Pinhole cameras have always something magical about them, because they go back to the basics of photography: no lens, no shutter, just a pinhole, a box and a film… The Pinhole Blender mini 120 is one of these magic cameras.
As soon as I discovered the Pinhole Blender cameras in a LSI newsletter, I was seduced: first, because I love pinhole cameras, and second – because these nice little round metal boxes looked so great that I couldn’t resist to buy one immediately!
The Pinhole Blender family consists of 6 different models, in 120 & 35 mm format allowing to create fascinating & surrealist images (go to the pinhole blender site for more info about this family).
I ordered the Pinhole Blender mini 120, that means that it works with 120 Film format and the “mini” is a bit smaller than the “original” one, and even if I didn’t try the “original” one, I think the “mini” has much more distortion in the shots as the “curve” of the box is stronger.

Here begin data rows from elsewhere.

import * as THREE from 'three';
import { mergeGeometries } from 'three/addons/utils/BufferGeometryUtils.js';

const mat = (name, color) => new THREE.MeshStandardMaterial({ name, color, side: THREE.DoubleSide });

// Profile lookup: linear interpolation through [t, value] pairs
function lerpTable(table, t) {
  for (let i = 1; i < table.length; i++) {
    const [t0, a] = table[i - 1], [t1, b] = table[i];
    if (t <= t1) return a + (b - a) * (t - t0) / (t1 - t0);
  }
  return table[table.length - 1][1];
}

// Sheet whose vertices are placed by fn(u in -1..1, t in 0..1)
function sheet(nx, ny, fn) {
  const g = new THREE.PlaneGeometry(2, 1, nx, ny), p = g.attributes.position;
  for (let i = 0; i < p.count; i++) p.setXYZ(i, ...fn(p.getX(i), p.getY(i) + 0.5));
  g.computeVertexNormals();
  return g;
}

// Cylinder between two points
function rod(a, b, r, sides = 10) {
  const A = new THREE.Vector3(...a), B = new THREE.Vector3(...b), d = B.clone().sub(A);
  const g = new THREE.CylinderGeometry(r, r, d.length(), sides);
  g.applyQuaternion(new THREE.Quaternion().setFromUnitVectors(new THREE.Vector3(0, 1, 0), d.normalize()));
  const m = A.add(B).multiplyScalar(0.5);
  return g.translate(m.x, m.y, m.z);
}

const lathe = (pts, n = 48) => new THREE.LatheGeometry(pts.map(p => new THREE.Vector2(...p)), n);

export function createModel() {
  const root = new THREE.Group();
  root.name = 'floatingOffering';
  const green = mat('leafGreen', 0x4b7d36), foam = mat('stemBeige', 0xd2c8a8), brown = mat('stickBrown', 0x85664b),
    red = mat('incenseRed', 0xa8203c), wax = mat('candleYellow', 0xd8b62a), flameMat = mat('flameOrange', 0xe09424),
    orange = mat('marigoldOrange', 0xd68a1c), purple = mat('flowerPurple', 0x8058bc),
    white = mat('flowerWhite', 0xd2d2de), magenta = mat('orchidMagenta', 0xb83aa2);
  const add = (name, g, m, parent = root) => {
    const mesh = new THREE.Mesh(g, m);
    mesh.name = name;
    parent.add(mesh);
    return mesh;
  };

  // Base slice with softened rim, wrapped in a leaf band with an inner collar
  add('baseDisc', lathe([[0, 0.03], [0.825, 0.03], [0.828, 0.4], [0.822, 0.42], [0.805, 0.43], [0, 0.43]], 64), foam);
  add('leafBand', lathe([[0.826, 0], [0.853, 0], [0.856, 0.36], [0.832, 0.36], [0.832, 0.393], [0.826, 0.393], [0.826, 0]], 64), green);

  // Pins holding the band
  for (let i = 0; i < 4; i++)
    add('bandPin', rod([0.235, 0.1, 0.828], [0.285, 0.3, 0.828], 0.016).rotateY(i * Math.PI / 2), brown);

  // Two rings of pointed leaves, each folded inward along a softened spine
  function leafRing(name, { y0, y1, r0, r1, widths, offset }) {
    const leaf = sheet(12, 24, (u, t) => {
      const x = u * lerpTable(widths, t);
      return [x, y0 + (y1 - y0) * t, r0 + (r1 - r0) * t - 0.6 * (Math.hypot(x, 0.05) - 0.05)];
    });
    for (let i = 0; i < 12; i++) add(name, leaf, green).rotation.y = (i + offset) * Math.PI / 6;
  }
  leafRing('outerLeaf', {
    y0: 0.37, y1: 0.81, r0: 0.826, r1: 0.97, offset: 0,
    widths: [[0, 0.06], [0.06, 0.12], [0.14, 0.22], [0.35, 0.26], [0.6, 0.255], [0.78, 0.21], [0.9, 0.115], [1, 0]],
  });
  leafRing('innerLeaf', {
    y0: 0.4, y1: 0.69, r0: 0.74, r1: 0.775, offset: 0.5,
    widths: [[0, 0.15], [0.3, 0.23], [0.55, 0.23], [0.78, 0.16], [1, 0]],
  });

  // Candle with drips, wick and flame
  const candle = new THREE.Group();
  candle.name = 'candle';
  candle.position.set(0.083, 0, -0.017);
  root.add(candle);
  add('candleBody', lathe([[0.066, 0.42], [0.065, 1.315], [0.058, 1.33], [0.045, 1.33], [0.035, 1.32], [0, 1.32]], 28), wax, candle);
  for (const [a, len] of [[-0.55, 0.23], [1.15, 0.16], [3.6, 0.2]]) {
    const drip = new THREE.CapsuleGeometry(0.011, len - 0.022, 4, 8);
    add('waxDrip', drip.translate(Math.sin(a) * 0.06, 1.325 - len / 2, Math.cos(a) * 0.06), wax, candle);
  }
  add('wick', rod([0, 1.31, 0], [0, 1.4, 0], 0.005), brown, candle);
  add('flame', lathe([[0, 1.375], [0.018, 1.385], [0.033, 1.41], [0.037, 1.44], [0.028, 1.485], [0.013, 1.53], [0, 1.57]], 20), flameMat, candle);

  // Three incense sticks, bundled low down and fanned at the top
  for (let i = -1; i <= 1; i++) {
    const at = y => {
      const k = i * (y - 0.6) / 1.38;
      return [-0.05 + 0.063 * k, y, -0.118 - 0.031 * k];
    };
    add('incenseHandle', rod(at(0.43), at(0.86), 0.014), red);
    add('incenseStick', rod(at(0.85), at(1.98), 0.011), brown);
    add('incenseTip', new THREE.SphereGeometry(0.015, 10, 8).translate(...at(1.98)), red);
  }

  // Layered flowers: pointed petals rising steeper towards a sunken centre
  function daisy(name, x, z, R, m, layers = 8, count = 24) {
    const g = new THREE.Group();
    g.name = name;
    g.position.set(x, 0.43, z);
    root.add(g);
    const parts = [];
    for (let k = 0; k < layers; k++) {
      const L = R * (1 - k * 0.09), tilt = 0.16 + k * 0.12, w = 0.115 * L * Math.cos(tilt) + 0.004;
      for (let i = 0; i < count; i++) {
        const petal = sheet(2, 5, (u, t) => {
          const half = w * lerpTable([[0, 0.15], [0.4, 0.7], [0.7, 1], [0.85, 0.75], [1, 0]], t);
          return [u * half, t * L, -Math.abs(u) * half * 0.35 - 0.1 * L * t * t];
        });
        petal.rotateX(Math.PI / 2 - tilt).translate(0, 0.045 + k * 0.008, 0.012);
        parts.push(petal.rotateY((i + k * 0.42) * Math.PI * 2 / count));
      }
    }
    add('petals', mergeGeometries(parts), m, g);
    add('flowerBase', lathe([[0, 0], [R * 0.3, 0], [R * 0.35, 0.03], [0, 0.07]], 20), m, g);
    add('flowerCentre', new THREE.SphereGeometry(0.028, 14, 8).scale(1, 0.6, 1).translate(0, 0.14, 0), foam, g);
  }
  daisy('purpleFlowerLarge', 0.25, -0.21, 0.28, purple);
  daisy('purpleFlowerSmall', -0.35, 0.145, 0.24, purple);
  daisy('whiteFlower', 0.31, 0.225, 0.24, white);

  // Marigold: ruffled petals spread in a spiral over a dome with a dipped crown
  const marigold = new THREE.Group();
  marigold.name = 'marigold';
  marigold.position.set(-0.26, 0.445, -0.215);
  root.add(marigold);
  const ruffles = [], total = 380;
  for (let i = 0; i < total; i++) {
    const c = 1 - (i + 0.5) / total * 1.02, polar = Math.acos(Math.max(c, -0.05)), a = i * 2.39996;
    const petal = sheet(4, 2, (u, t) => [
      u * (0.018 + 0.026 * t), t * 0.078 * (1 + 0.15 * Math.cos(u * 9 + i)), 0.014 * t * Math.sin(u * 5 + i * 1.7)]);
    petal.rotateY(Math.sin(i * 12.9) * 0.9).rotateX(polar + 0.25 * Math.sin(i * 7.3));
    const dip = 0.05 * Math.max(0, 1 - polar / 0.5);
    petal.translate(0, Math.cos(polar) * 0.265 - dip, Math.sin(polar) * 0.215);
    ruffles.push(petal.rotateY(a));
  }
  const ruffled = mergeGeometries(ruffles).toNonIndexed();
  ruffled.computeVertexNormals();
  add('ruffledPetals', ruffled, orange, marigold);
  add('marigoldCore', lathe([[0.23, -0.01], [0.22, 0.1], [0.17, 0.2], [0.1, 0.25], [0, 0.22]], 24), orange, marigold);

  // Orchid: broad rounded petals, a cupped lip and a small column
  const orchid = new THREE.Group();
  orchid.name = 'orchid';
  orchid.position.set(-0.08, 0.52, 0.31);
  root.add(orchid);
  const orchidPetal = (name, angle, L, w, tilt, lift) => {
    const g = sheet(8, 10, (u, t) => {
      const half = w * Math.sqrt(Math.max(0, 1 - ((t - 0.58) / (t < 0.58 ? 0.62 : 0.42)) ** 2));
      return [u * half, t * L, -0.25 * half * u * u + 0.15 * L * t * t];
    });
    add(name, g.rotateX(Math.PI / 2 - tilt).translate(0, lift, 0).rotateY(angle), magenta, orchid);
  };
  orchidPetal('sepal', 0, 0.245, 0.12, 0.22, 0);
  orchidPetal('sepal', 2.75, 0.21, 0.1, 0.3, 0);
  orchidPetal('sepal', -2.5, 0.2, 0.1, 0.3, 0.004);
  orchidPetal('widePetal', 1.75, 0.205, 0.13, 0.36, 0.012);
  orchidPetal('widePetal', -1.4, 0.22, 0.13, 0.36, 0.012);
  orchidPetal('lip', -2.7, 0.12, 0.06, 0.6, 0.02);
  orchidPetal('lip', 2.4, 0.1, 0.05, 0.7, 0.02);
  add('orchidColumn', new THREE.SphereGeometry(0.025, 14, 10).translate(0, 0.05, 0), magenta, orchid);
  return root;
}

The camera comes with a little instruction paper and a very useful conversion table of the exposure times to apply for shooting. There are also 2 little “magnet” reminders (clever idea of the “magnet” because you just can put it on the box while shooting to never forget the basic exposure rules.

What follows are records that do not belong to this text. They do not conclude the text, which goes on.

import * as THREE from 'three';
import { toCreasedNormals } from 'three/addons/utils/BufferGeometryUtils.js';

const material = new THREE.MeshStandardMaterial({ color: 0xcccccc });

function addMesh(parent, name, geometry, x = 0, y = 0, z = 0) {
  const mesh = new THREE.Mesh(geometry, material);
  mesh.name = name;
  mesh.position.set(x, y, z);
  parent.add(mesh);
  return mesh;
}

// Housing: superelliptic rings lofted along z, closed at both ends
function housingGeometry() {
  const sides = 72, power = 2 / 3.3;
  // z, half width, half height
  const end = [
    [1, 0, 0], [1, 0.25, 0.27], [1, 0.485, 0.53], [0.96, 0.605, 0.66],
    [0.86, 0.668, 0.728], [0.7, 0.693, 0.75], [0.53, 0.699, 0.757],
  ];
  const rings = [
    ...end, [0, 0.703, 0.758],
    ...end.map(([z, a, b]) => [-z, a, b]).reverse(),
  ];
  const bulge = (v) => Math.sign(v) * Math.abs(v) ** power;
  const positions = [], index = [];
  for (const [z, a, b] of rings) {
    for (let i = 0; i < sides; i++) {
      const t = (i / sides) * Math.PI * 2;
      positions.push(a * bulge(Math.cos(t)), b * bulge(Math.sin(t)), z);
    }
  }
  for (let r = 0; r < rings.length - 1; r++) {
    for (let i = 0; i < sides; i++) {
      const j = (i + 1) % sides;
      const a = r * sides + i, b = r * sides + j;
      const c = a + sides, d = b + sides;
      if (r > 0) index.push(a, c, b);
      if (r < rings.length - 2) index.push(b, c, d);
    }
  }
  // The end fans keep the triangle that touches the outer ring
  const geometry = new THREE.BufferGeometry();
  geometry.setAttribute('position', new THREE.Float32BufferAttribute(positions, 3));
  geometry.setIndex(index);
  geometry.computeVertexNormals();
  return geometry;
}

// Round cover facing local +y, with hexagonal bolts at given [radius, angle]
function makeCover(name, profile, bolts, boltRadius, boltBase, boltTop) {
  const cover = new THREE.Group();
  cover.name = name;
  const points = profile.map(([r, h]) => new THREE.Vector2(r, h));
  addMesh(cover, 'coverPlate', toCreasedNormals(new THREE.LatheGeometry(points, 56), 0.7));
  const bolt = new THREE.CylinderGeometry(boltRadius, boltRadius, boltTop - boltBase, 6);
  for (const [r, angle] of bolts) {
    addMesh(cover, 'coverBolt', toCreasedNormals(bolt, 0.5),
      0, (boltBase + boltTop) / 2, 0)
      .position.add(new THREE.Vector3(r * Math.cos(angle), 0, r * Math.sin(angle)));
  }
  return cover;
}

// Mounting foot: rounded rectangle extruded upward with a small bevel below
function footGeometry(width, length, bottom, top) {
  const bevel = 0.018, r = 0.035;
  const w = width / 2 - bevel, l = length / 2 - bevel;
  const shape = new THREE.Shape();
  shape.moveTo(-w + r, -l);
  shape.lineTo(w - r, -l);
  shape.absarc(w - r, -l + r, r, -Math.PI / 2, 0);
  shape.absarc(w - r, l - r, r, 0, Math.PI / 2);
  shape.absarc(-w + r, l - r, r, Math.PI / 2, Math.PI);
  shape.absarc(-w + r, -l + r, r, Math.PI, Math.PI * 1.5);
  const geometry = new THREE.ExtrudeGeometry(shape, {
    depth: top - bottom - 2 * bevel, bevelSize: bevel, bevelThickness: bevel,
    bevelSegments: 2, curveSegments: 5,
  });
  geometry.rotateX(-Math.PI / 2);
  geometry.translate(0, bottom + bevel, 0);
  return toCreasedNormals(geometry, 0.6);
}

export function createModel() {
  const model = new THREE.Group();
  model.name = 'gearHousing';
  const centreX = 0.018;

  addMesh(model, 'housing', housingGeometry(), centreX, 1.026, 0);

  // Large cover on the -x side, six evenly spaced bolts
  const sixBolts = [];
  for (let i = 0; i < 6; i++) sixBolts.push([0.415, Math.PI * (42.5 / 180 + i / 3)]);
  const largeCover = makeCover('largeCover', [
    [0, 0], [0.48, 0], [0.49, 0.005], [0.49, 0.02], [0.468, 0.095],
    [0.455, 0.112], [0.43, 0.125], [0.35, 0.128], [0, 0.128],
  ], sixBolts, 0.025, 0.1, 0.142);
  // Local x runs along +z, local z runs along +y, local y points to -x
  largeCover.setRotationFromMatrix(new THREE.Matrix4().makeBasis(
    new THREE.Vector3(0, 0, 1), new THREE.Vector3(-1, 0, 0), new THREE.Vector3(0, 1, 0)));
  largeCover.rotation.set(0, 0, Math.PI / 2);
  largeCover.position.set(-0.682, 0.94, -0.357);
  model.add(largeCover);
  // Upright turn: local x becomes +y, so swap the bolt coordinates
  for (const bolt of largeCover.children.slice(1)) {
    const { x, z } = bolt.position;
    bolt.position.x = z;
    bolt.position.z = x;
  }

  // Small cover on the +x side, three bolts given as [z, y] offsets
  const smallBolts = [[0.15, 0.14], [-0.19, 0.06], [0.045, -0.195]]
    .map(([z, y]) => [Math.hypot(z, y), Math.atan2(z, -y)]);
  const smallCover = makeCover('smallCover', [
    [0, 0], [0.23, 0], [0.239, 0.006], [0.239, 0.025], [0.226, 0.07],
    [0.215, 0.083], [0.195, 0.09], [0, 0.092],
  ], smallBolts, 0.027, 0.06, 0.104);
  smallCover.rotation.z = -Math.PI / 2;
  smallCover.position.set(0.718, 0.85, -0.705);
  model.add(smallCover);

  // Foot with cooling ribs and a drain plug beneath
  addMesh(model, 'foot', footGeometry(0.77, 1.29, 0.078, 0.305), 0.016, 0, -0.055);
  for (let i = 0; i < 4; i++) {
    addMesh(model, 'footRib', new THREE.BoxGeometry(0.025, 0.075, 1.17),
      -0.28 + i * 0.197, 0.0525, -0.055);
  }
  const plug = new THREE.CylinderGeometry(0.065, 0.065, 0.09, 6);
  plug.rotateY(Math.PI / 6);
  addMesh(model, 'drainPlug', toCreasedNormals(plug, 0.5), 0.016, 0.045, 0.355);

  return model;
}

Then you have 2 different pinholes: a real pinhole of f:200 one and and a “zone plate” of f:64 (a pinhole with a wider aperture that means shorter exposure times but with a more blurry effect on the edges). You can choose then to shoot individual images or blending the images together, all depends of how much you advance the film after each shot (and can produce some surprising results…)
I only tried out 2 b&w films in f:200 pinhole mode for the moment and I’m still in the “testing” time of this camera, but I wanted to share my first results and impressions about this cam with you (and I will add new shots to this entry as soon as I got some. What I really like is that this little box is easy to carry around, easy to put anywhere because of its shape (and you also got a tripod mount on the bottom of the cam) and how the people around you are looking at you, and some of them are asking what you’re doing there… And it’s a nice way to show the people that you can produce pictures with such “basic” cameras and not only digital ones.